What is being asked:
Set down the data again word for word. Skip any pictures.

Stored data entries:

────

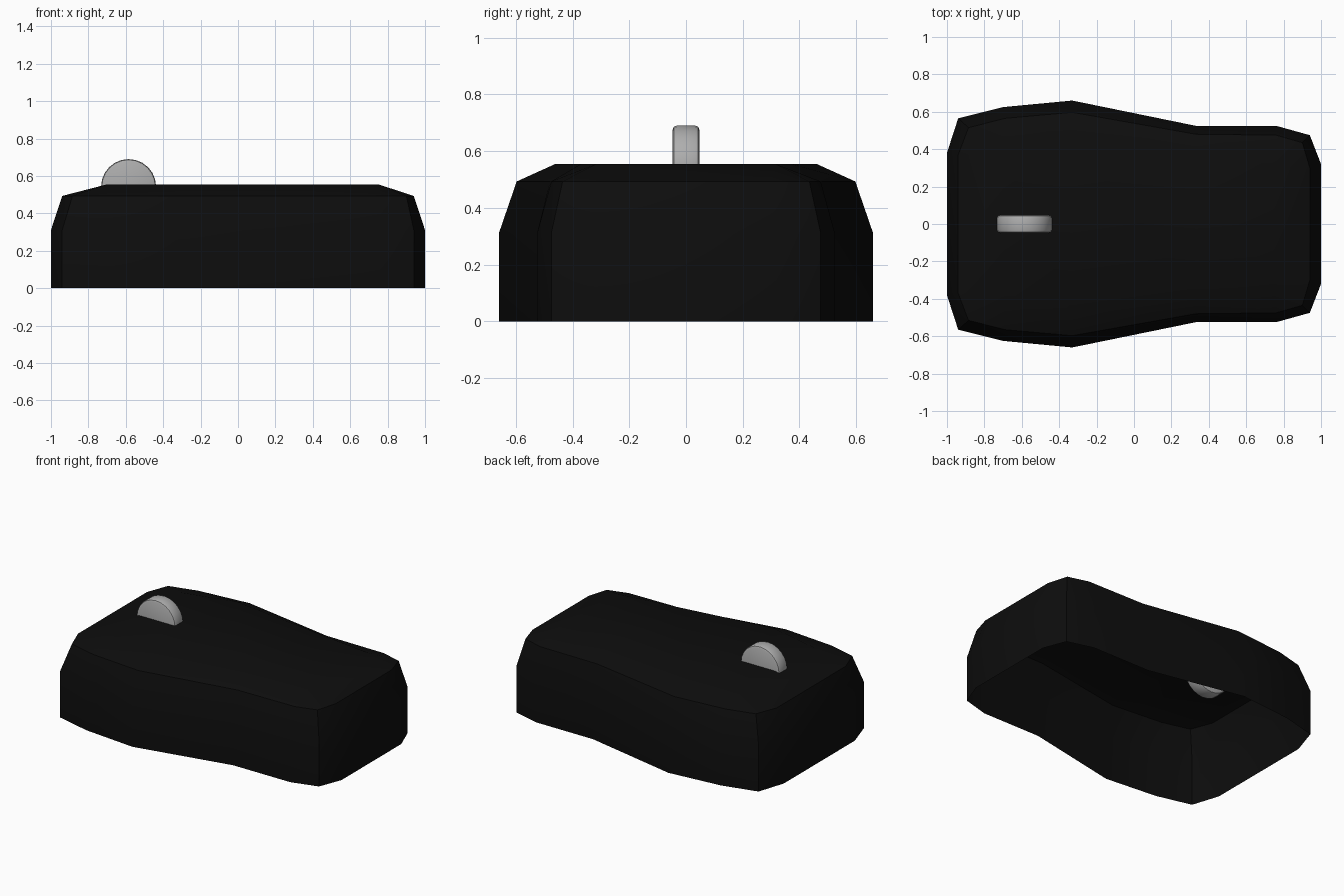
import bpy, bmesh, math
from mathutils import Matrix

if "Cube" in bpy.data.objects:
    bpy.data.objects.remove(bpy.data.objects["Cube"])


def material(name, v):
    m = bpy.data.materials.new(name)
    m.diffuse_color = (v, v, v, 1)
    m.use_nodes = True
    m.node_tree.nodes["Principled BSDF"].inputs["Base Color"].default_value = m.diffuse_color
    return m


def make_object(name, bm, mat):
    bmesh.ops.recalc_face_normals(bm, faces=bm.faces)
    me = bpy.data.meshes.new(name)
    bm.to_mesh(me)
    bm.free()
    ob = bpy.data.objects.new(name, me)
    bpy.context.collection.objects.link(ob)
    me.materials.append(mat)
    bpy.ops.object.select_all(action='DESELECT')
    ob.select_set(True)
    bpy.context.view_layer.objects.active = ob
    bpy.ops.object.shade_smooth_by_angle(angle=math.radians(30))
    return ob


# Half outlines (+y side), running from the wheel end to the palm end
wall = [(-1, .38), (-.94, .565), (-.70, .625), (-.33, .66),
        (.33, .525), (.76, .525), (.94, .475), (1, .32)]
shoulder = [(-.94, .37), (-.885, .515), (-.69, .565), (-.33, .597),
            (.33, .48), (.76, .475), (.90, .435), (.94, .30)]
crown = [(-.70, .37)] * 3 + [(-.33, .46), (.33, .37)] + [(.75, .315)] * 3

# Shell: stacked mirrored rings, open underneath
bm = bmesh.new()
rings = []
for half, z in ((wall, 0), (wall, .31), (shoulder, .493), (crown, .555)):
    pts = half + [(x, -y) for x, y in reversed(half)]
    rings.append([bm.verts.new((x, y, z)) for x, y in pts])
for a, b in zip(rings, rings[1:]):
    for i in range(len(a)):
        j = (i + 1) % len(a)
        bm.faces.new((a[i], a[j], b[j], b[i]))
# top deck as strips between the two sides
top, n = rings[-1], len(rings[-1])
for i in (2, 3, 4):
    bm.faces.new((top[i], top[i + 1], top[n - 2 - i], top[n - 1 - i]))
bmesh.ops.remove_doubles(bm, verts=bm.verts, dist=1e-4)
shell = make_object("mouse_shell", bm, material("black plastic", .004))

# Scroll wheel: disc with chamfered rims, partly sunk in the deck
bm = bmesh.new()
bmesh.ops.create_cone(bm, cap_ends=True, segments=24, radius1=.147,
                      radius2=.147, depth=.094,
                      matrix=Matrix.Rotation(math.pi / 2, 4, 'X'))
rims = [e for e in bm.edges if any(len(f.verts) > 4 for f in e.link_faces)]
bmesh.ops.bevel(bm, geom=rims, offset=.014, segments=2, profile=.5,
                affect='EDGES')
wheel = make_object("scroll_wheel", bm, material("grey rubber", .42))
wheel.location = (-.585, 0, .543)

────

Exercise output:
import bpy, bmesh, math
from mathutils import Matrix

if "Cube" in bpy.data.objects:
    bpy.data.objects.remove(bpy.data.objects["Cube"])


def material(name, v):
    m = bpy.data.materials.new(name)
    m.diffuse_color = (v, v, v, 1)
    m.use_nodes = True
    m.node_tree.nodes["Principled BSDF"].inputs["Base Color"].default_value = m.diffuse_color
    return m


def make_object(name, bm, mat):
    bmesh.ops.recalc_face_normals(bm, faces=bm.faces)
    me = bpy.data.meshes.new(name)
    bm.to_mesh(me)
    bm.free()
    ob = bpy.data.objects.new(name, me)
    bpy.context.collection.objects.link(ob)
    me.materials.append(mat)
    bpy.ops.object.select_all(action='DESELECT')
    ob.select_set(True)
    bpy.context.view_layer.objects.active = ob
    bpy.ops.object.shade_smooth_by_angle(angle=math.radians(30))
    return ob


# Half outlines (+y side), running from the wheel end to the palm end
wall = [(-1, .38), (-.94, .565), (-.70, .625), (-.33, .66),
        (.33, .525), (.76, .525), (.94, .475), (1, .32)]
shoulder = [(-.94, .37), (-.885, .515), (-.69, .565), (-.33, .597),
            (.33, .48), (.76, .475), (.90, .435), (.94, .30)]
crown = [(-.70, .37)] * 3 + [(-.33, .46), (.33, .37)] + [(.75, .315)] * 3

# Shell: stacked mirrored rings, open underneath
bm = bmesh.new()
rings = []
for half, z in ((wall, 0), (wall, .31), (shoulder, .493), (crown, .555)):
    pts = half + [(x, -y) for x, y in reversed(half)]
    rings.append([bm.verts.new((x, y, z)) for x, y in pts])
for a, b in zip(rings, rings[1:]):
    for i in range(len(a)):
        j = (i + 1) % len(a)
        bm.faces.new((a[i], a[j], b[j], b[i]))
# top deck as strips between the two sides
top, n = rings[-1], len(rings[-1])
for i in (2, 3, 4):
    bm.faces.new((top[i], top[i + 1], top[n - 2 - i], top[n - 1 - i]))
bmesh.ops.remove_doubles(bm, verts=bm.verts, dist=1e-4)
shell = make_object("mouse_shell", bm, material("black plastic", .004))

# Scroll wheel: disc with chamfered rims, partly sunk in the deck
bm = bmesh.new()
bmesh.ops.create_cone(bm, cap_ends=True, segments=24, radius1=.147,
                      radius2=.147, depth=.094,
                      matrix=Matrix.Rotation(math.pi / 2, 4, 'X'))
rims = [e for e in bm.edges if any(len(f.verts) > 4 for f in e.link_faces)]
bmesh.ops.bevel(bm, geom=rims, offset=.014, segments=2, profile=.5,
                affect='EDGES')
wheel = make_object("scroll_wheel", bm, material("grey rubber", .42))
wheel.location = (-.585, 0, .543)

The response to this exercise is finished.